“We got a rule in our room, make sure your guy doesn't make the tackle,” Thompson said. “… We take pride in it. Our coaches make sure we take pride in blocking. We just go what we gotta do to win. Whatever the job description is, we do.”

This isn’t to say that everything is fine with the Bears’ receivers because they can block. Their primary jobs are to get open and catch the football, and this unit hasn’t done enough of that through three games. In total, Bears receivers are averaging about 14 targets, nine receptions per game and 98 yards per game. Since the beginning of the 2016 season, 26 times has an individual wide receiver had at least 14 targets, nine receptions and 98 yards in a game (including Cameron Meredith last October). 

And being a productive receiver doesn’t have to mean that player isn’t a good blocker. SB Nation listed familiar names as its best blocking receivers: Tampa Bay’s Mike Evans, Los Angeles’ Robert Woods, Arizona’s Larry Fitzgerald, Miami’s Jarvis Landry and New York’s Brandon Marshall. 

But for the Bears, if Sunday’s offensive plan — for a game in which the team was never losing — is what future wins could look like, this receiver unit will be asked to do quite a bit of blocking. 

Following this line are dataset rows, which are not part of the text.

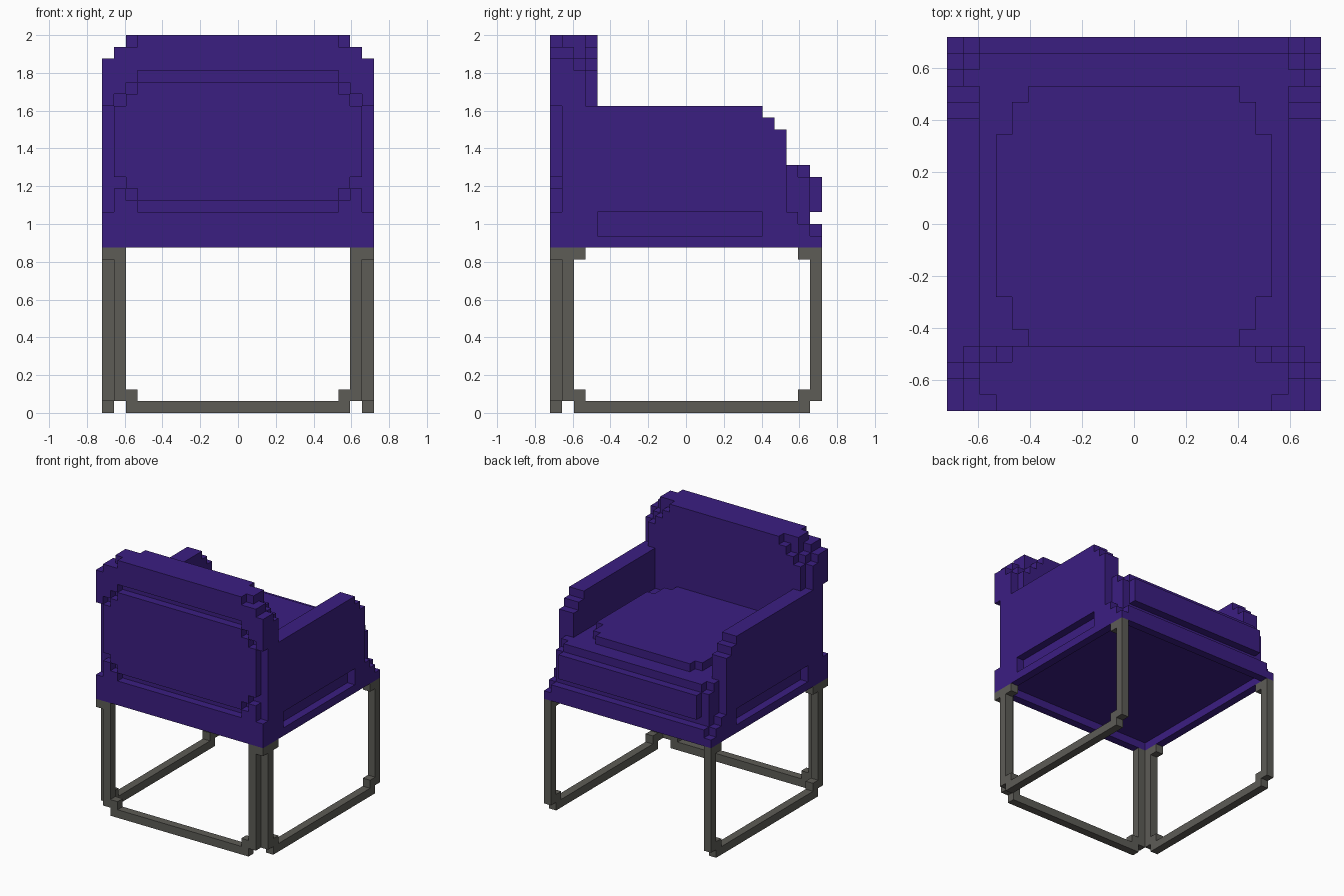
import bpy, bmesh
from mathutils import Vector

cube = bpy.data.objects.get("Cube")
if cube:
    bpy.data.objects.remove(cube, do_unlink=True)

UNIT = 2 / 32      # one block
SIZE = 23          # footprint in blocks


def material(name, rgb):
    m = bpy.data.materials.new(name)
    m.use_nodes = True
    m.diffuse_color = (*rgb, 1)
    m.node_tree.nodes["Principled BSDF"].inputs["Base Color"].default_value = (*rgb, 1)
    return m


purple = material("purple_fabric", (0.044, 0.0130, 0.222))
grey = material("grey_metal", (0.110, 0.107, 0.094))


def cells(x0, x1, y0, y1, z0, z1):
    return {(x, y, z) for x in range(x0, x1) for y in range(y0, y1) for z in range(z0, z1)}


def mirror(blocks):
    return {(SIZE - 1 - x, y, z) for x, y, z in blocks}


def build(name, blocks, mat):
    """Skin a set of unit blocks and merge the flat faces."""
    bm = bmesh.new()
    for c in blocks:
        for axis in range(3):
            for side in (0, 1):
                near = list(c)
                near[axis] += 2 * side - 1
                if tuple(near) in blocks:
                    continue
                u, v = (axis + 1) % 3, (axis + 2) % 3
                ring = []
                for du, dv in ((0, 0), (1, 0), (1, 1), (0, 1)):
                    p = Vector(c)
                    p[axis] += side
                    p[u] += du
                    p[v] += dv
                    p -= Vector((SIZE / 2, SIZE / 2, 0))
                    ring.append(bm.verts.new(p * UNIT))
                bm.faces.new(ring if side else ring[::-1])
    bmesh.ops.remove_doubles(bm, verts=bm.verts[:], dist=UNIT / 100)
    bmesh.ops.dissolve_limit(bm, angle_limit=0.01, verts=bm.verts[:], edges=bm.edges[:])
    mesh = bpy.data.meshes.new(name)
    bm.to_mesh(mesh)
    bm.free()
    mesh.materials.append(mat)
    obj = bpy.data.objects.new(name, mesh)
    bpy.context.collection.objects.link(obj)


# Seat base: side slots, stepped front corners, recessed underside
base = cells(0, 23, 0, 23, 14, 16) | cells(0, 23, 0, 22, 16, 17)
cut = cells(0, 1, 4, 18, 15, 17) | cells(0, 1, 22, 23, 15, 16) | cells(0, 1, 21, 22, 16, 17)
base -= cut | mirror(cut) | cells(1, 22, 1, 22, 14, 15)
build("seat_base", base, purple)

# Seat body with a projecting front pad
build("seat_body", cells(2, 21, 4, 22, 17, 21) | cells(2, 21, 22, 23, 17, 20), purple)

# Loose cushion with stepped corners
build("seat_cushion", cells(5, 18, 4, 20, 21, 22) | cells(4, 19, 5, 19, 21, 22)
      | cells(3, 20, 7, 17, 21, 22), purple)

# Armrests with a stepped front edge
arm = (cells(0, 2, 4, 18, 17, 26) | cells(0, 2, 18, 19, 17, 25) | cells(0, 2, 19, 20, 17, 24)
       | cells(1, 2, 20, 21, 17, 21) | cells(1, 2, 21, 22, 17, 20))
build("right_armrest", arm, purple)
build("left_armrest", mirror(arm), purple)

# Backrest: stepped top corners and a groove framing the rear panel
back = cells(2, 21, 0, 4, 17, 32)
wing = (cells(0, 2, 0, 4, 17, 26) | cells(0, 2, 0, 2, 26, 30) | cells(1, 2, 0, 2, 30, 31)
        | cells(0, 1, 2, 3, 26, 29) | cells(1, 2, 2, 3, 26, 30) | cells(1, 2, 3, 4, 26, 29))
back |= wing | mirror(wing)
groove = (cells(3, 20, 0, 1, 17, 18) | cells(3, 20, 0, 1, 28, 29) | cells(0, 1, 0, 1, 17, 26)
          | cells(2, 3, 0, 1, 18, 19) | cells(1, 2, 0, 1, 19, 20)
          | cells(2, 3, 0, 1, 27, 28) | cells(1, 2, 0, 1, 26, 27))
corner = cells(2, 3, 0, 1, 31, 32) | cells(2, 4, 3, 4, 31, 32) | cells(2, 3, 3, 4, 30, 31)
back -= groove | mirror(groove) | corner | mirror(corner)
build("backrest", back, purple)

# Side leg frames: two posts, floor bar and corner gussets
side = (cells(0, 1, 1, 2, 1, 14) | cells(0, 1, 22, 23, 1, 14) | cells(0, 1, 2, 22, 0, 1))
for y in (2, 21):
    side |= cells(0, 1, y, y + 1, 1, 2) | cells(0, 1, y, y + 1, 13, 14)
build("right_leg_frame", side, grey)
build("left_leg_frame", mirror(side), grey)

# Cross frame joining the two sides
post = cells(1, 2, 0, 1, 1, 14) | cells(2, 3, 0, 1, 1, 2) | cells(0, 1, 0, 1, 13, 14)
build("cross_leg_frame", cells(2, 21, 0, 1, 0, 1) | post | mirror(post), grey)
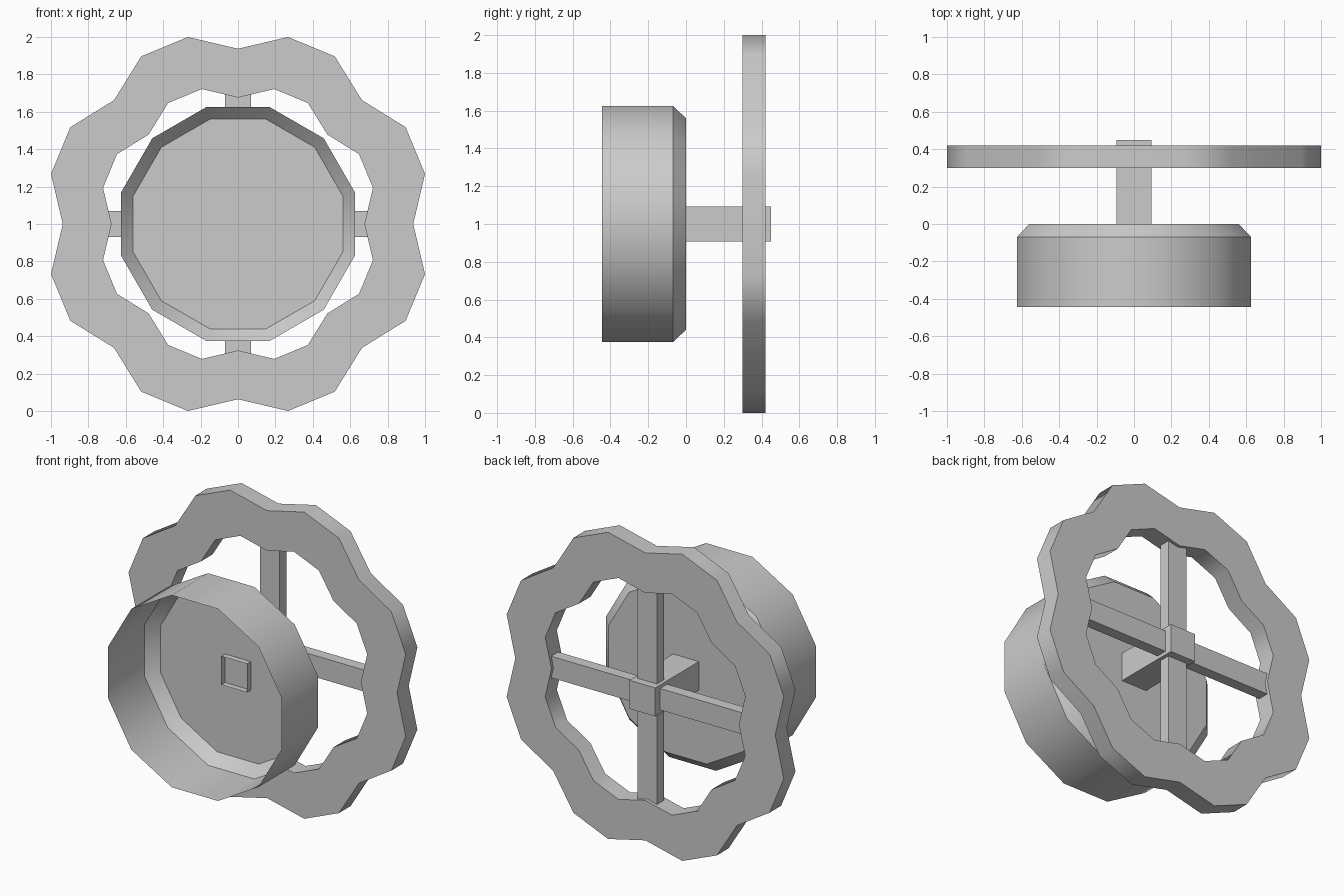
import bpy, bmesh, math

if "Cube" in bpy.data.objects:
    bpy.data.objects.remove(bpy.data.objects["Cube"])

CZ = 1.0  # height of the wheel axis


def polygon(sides, radius, y, offset=0.0, dip=None):
    """Loop of points around the y axis; every third point may dip inward."""
    pts = []
    for i in range(sides):
        a = offset + 2 * math.pi * i / sides
        r = dip if dip and i % 3 == 0 else radius
        pts.append((r * math.cos(a), y, CZ + r * math.sin(a)))
    return pts


def loft(name, loops, cyclic=False, cap_end=False):
    """Bridge a series of equal loops into one mesh object."""
    bm = bmesh.new()
    rows = [[bm.verts.new(p) for p in loop] for loop in loops]
    n = len(rows[0])
    pairs = list(zip(rows, rows[1:]))
    if cyclic:
        pairs.append((rows[-1], rows[0]))
    for a, b in pairs:
        for i in range(n):
            j = (i + 1) % n
            bm.faces.new((a[i], a[j], b[j], b[i]))
    if cap_end:
        bm.faces.new(rows[-1])
    bmesh.ops.recalc_face_normals(bm, faces=bm.faces)
    mesh = bpy.data.meshes.new(name)
    bm.to_mesh(mesh)
    bm.free()
    obj = bpy.data.objects.new(name, mesh)
    bpy.context.collection.objects.link(obj)
    return obj


def smooth(obj):
    bpy.ops.object.select_all(action='DESELECT')
    obj.select_set(True)
    bpy.context.view_layer.objects.active = obj
    bpy.ops.object.shade_smooth_by_angle(angle=math.radians(40))


def bar(name, size, location):
    bpy.ops.mesh.primitive_cube_add(size=1, location=location)
    obj = bpy.context.object
    obj.name = name
    obj.scale = size
    bpy.ops.object.transform_apply(location=False, rotation=False, scale=True)
    return obj


# Eight-lobed hand wheel rim
smooth(loft("wheel_rim", [
    polygon(24, 1.035, 0.30, dip=0.937),
    polygon(24, 1.035, 0.42, dip=0.937),
    polygon(24, 0.747, 0.42, dip=0.676),
    polygon(24, 0.747, 0.30, dip=0.676),
], cyclic=True))

# Thin open cup with chamfered closed back
t = math.radians(15)
smooth(loft("base_cup", [
    polygon(12, 0.648, -0.445, t),
    polygon(12, 0.648, -0.07, t),
    polygon(12, 0.58, 0.0, t),
], cap_end=True))

# Square axle, open at the end poking into the cup
q = math.radians(45)
r = 0.093 * math.sqrt(2)
loft("axle", [polygon(4, r, -0.04, q), polygon(4, r, 0.45, q)], cap_end=True)

# Crossed spokes
bar("spoke_horizontal", (1.40, 0.073, 0.14), (0, 0.363, CZ))
bar("spoke_vertical", (0.14, 0.073, 1.40), (0, 0.363, CZ))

“We haven’t won as much as we want to around here, and when you see that (blocking effort), you see these guys are fully invested and they care, and they care about the guy next to him,” offensive coordinator Dowell Loggains said, “and not about their own individual stats because it would’ve been real easy to sit on the sideline and pout and say hey, I’m not getting the ball — like, one receiver caught a ball in the whole game out of 22 passes, 15 completions, one guy catches a ball. But you know what, they’re a huge part of those wins.”

Howard had seven carries of five or more yards that went toward the sideline, while Cohen had two explosive gains into the second level and beyond. Runs like those are where blocking from guys like Thompson, Bellamy, Kendall Wright and Marcus Wheaton are important. 

“Those are the blocks that spring us to the next level,” Cohen said. “Without the receiver blocks, there would be a lot of 10-yard gains, 9-yard gains, but the bigger gains are the receivers blocking down field.”

The Bears still need more out of their receivers, but their blocking success on Sunday was a contributing factor to beating one of the better teams in the AFC. And it didn’t go unnoticed inside Halas Hall, especially the block Thompson threw to end the game. 

“They know who we have in the backfield, they know who we’ve got up front,” offensive lineman Kyle Long said. “And they know that if we want to have success at an elite level running the ball they need to do their part too and that’s just what he was doing. He was doing his job.”